By Art Remillard


Jane Johnson gave an extraordinary lecture to club members Oct. 21 on the subject of eating disorders, a topic that enlightened some and painfully resonated with others. While women certainly face the stringent bodily regulations of contemporary society more than men do, Jane noted that eating disorders do not discriminate based on gender. Indeed, male runners seeking faster times or sleeker bodies sometimes try to run themselves thin. “Running anorexia,” she said, is no less dangerous or destructive.

Surprisingly, Jane told us that she had never fully explained her story to anyone until that night. With pictures and emotionally charged commentary, Jane discussed how challenges with self-image plagued her throughout her life. Looking at Jane and knowing her as a club member, it’s hard for us to imagine her having a distorted self-image! And this, she explained, is part of the problem. Despite the best intentions of friends and family, sometimes compliments and comments about her body only strengthened her resolve to lose more weight. In her own words, Jane made her body a “report card,” and a positive or negative change in weight or appearance reflected directly on her self-worth. Jane explained that managing her eating disorder came with the help of faith and family – both slowly helped her understand her inherent value.

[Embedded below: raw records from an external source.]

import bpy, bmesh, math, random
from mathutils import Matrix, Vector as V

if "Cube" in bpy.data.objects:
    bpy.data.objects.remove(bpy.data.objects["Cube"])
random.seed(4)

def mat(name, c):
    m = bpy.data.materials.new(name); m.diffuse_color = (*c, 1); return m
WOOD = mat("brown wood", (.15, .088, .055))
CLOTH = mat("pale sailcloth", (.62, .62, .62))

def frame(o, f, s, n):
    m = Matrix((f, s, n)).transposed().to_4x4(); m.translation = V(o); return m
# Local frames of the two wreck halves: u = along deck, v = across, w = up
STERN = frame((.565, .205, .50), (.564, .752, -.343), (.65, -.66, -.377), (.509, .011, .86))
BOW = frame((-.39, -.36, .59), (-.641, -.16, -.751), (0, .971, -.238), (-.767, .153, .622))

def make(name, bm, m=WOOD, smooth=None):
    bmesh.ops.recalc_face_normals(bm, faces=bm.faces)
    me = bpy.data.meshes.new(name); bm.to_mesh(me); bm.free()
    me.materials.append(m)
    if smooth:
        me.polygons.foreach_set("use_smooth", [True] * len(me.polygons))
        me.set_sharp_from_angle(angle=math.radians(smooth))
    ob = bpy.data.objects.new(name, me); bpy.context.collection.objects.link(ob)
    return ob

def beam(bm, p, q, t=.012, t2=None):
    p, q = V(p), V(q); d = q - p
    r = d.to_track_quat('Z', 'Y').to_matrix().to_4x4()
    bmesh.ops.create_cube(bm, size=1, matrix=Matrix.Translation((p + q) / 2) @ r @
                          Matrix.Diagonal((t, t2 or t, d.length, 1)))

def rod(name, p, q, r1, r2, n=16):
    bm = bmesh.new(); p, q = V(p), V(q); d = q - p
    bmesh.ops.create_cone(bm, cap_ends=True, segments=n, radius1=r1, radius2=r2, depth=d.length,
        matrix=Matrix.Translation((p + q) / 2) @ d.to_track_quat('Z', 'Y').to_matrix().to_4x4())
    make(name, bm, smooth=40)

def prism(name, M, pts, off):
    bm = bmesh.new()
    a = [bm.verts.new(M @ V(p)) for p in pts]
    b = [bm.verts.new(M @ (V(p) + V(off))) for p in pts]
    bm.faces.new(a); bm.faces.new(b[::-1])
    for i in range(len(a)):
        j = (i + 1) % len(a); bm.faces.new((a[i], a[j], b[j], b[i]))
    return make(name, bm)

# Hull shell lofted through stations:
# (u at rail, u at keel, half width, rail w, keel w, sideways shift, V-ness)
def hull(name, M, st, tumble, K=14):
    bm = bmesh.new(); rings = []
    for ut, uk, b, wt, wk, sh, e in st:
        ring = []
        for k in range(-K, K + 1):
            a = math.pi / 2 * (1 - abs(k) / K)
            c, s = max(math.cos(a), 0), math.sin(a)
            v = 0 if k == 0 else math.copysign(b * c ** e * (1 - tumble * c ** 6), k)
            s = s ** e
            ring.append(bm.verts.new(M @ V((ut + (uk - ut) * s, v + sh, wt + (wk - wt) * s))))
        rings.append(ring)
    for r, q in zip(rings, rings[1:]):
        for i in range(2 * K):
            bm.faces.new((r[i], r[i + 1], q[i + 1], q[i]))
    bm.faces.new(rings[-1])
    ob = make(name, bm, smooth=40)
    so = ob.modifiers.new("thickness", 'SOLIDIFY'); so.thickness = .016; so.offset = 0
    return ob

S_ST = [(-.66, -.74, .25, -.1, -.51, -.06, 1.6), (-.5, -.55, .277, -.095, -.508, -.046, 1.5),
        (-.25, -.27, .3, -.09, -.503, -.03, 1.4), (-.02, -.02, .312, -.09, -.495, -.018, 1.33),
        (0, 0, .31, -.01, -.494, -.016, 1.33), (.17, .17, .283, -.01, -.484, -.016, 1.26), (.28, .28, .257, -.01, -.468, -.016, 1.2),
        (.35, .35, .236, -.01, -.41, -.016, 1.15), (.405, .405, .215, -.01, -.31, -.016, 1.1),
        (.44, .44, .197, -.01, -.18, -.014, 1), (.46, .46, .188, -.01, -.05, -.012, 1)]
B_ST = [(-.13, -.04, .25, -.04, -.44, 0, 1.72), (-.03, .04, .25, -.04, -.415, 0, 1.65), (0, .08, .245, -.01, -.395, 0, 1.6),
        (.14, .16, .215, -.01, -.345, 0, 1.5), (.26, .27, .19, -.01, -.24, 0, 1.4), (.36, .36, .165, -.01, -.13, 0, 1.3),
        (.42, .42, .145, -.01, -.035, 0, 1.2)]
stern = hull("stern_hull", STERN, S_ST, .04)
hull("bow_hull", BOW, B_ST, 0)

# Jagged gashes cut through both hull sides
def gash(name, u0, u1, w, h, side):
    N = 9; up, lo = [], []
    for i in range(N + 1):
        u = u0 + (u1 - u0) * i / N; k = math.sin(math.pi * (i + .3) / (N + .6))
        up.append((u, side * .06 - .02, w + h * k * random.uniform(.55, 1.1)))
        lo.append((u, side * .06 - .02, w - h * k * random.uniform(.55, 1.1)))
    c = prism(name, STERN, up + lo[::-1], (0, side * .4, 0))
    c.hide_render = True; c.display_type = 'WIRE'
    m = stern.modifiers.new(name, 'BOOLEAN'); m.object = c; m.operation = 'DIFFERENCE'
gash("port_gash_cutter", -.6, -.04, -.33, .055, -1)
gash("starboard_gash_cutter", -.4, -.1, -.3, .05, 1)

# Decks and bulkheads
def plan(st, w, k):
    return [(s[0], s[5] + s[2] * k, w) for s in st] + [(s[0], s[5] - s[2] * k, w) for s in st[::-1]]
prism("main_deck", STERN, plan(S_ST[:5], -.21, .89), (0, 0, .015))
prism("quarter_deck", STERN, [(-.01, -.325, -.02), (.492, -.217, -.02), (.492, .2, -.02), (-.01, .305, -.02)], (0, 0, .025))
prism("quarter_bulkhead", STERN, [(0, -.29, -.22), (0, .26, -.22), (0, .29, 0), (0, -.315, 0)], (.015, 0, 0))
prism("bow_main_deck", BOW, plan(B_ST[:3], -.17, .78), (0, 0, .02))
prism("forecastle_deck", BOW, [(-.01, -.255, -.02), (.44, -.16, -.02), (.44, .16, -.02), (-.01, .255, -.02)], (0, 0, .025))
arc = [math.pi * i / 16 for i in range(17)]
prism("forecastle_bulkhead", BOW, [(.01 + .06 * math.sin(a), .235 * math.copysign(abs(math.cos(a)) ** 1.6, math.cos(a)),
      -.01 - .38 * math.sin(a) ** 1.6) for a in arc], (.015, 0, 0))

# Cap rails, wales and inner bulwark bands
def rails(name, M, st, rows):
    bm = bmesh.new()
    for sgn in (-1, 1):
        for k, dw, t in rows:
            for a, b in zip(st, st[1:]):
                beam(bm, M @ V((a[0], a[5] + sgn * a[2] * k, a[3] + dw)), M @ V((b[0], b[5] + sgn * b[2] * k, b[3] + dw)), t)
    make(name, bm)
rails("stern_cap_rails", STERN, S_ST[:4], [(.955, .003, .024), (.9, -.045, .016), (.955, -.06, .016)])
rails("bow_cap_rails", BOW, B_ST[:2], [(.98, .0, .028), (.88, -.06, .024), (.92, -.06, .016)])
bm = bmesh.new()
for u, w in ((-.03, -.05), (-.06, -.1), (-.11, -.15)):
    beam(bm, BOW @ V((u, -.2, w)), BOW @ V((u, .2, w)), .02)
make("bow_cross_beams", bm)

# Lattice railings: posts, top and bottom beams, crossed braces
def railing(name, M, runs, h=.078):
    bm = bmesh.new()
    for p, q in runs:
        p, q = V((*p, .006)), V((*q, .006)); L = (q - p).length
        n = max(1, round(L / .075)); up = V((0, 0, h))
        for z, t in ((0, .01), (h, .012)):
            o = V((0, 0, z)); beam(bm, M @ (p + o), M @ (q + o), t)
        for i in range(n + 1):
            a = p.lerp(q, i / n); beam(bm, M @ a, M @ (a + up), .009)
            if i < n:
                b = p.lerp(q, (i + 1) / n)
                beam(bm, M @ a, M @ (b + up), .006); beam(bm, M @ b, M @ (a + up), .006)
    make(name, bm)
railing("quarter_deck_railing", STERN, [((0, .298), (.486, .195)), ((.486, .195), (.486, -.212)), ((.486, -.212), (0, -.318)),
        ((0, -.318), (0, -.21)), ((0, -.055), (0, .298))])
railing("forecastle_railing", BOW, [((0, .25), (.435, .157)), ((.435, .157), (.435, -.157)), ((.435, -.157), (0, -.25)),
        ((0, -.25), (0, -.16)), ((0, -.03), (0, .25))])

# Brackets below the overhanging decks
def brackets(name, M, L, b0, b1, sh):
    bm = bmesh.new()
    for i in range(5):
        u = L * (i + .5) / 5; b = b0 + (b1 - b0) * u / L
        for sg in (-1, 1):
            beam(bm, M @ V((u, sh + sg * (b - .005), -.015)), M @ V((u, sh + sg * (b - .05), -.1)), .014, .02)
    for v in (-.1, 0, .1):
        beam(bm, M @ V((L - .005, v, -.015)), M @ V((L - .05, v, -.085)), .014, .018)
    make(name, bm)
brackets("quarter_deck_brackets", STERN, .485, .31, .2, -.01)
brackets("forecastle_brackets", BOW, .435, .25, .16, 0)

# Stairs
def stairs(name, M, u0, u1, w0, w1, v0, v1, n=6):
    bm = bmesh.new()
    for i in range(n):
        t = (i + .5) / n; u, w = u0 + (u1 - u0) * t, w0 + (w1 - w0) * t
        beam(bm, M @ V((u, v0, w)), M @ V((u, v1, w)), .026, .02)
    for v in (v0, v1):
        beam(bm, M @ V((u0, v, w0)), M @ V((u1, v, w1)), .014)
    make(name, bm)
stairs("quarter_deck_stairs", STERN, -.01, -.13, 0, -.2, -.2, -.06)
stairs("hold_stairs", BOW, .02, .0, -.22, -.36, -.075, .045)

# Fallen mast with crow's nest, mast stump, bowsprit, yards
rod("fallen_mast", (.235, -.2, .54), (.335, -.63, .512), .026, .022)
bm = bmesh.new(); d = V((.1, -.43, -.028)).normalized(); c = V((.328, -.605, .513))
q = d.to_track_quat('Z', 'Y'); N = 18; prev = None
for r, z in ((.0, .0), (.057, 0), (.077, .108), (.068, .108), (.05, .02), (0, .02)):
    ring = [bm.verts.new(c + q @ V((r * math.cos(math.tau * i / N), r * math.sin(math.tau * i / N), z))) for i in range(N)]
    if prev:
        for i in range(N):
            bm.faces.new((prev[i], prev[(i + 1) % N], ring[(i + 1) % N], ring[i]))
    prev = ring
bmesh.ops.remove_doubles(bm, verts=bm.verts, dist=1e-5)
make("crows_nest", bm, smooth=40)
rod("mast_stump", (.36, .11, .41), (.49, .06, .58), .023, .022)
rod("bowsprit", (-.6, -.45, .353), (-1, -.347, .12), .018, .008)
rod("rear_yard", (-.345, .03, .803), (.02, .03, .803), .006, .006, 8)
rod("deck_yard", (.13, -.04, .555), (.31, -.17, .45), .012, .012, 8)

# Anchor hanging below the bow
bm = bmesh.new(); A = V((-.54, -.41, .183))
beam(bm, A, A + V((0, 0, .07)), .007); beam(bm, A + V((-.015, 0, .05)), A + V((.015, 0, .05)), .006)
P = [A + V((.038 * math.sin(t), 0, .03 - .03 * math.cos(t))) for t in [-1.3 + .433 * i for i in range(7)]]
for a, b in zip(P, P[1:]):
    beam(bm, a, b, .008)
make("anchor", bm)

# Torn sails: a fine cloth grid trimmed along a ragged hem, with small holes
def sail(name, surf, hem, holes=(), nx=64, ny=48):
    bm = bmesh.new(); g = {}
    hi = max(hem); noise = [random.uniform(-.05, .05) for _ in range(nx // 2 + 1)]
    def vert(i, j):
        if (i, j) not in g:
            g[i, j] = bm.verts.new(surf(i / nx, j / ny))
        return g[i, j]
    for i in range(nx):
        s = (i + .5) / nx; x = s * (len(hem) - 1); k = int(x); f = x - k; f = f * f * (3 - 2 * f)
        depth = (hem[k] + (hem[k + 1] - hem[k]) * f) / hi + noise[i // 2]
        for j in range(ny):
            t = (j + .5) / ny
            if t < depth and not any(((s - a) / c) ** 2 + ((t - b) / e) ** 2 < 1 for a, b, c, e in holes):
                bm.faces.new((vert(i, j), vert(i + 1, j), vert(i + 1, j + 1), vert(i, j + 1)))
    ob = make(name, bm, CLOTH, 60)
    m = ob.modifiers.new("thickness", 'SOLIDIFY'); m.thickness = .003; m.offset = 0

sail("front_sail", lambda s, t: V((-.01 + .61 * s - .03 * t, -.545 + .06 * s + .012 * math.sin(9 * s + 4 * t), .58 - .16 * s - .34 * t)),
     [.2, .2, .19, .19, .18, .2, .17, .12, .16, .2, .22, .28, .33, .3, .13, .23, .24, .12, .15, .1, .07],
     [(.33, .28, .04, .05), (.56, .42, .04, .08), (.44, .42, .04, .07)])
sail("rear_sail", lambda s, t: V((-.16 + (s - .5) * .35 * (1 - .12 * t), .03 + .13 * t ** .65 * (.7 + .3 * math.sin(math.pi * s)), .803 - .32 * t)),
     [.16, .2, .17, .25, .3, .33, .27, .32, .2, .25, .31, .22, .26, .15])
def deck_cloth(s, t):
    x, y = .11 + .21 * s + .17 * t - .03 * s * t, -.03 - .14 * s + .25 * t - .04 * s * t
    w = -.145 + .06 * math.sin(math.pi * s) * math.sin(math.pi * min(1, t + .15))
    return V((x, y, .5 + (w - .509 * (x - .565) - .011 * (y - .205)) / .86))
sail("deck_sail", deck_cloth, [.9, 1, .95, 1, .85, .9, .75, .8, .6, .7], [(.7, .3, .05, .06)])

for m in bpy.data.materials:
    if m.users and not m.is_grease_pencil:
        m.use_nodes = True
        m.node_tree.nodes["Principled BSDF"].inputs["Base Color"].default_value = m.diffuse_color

In running, Jane explained, there is a fine line between dedication and obsession. Runners, especially the younger ones, are prone to the latter thus making it extremely important for parents, friends, and coaches to keep an eye out for the warning signs. Confrontations on topics such as these are never easy – and we discussed some tactics. Mae Cleveland noted that a direct approach could oftentimes have a negative effect, thus making a subtler advance more effective. For example, by asking the person if they are “happy,” you quietly open a door to address the problem without drawing immediate hostility.

In all, the evening gave us much to consider. When I asked Jane to give a lecture, I never imagined she would discuss what she did. As Jane explained to me, her difficulties in the past now give her an opportunity to share these meaningful experiences. It takes great fortitude to do what Jane did, and I know everyone there appreciated what she had to offer.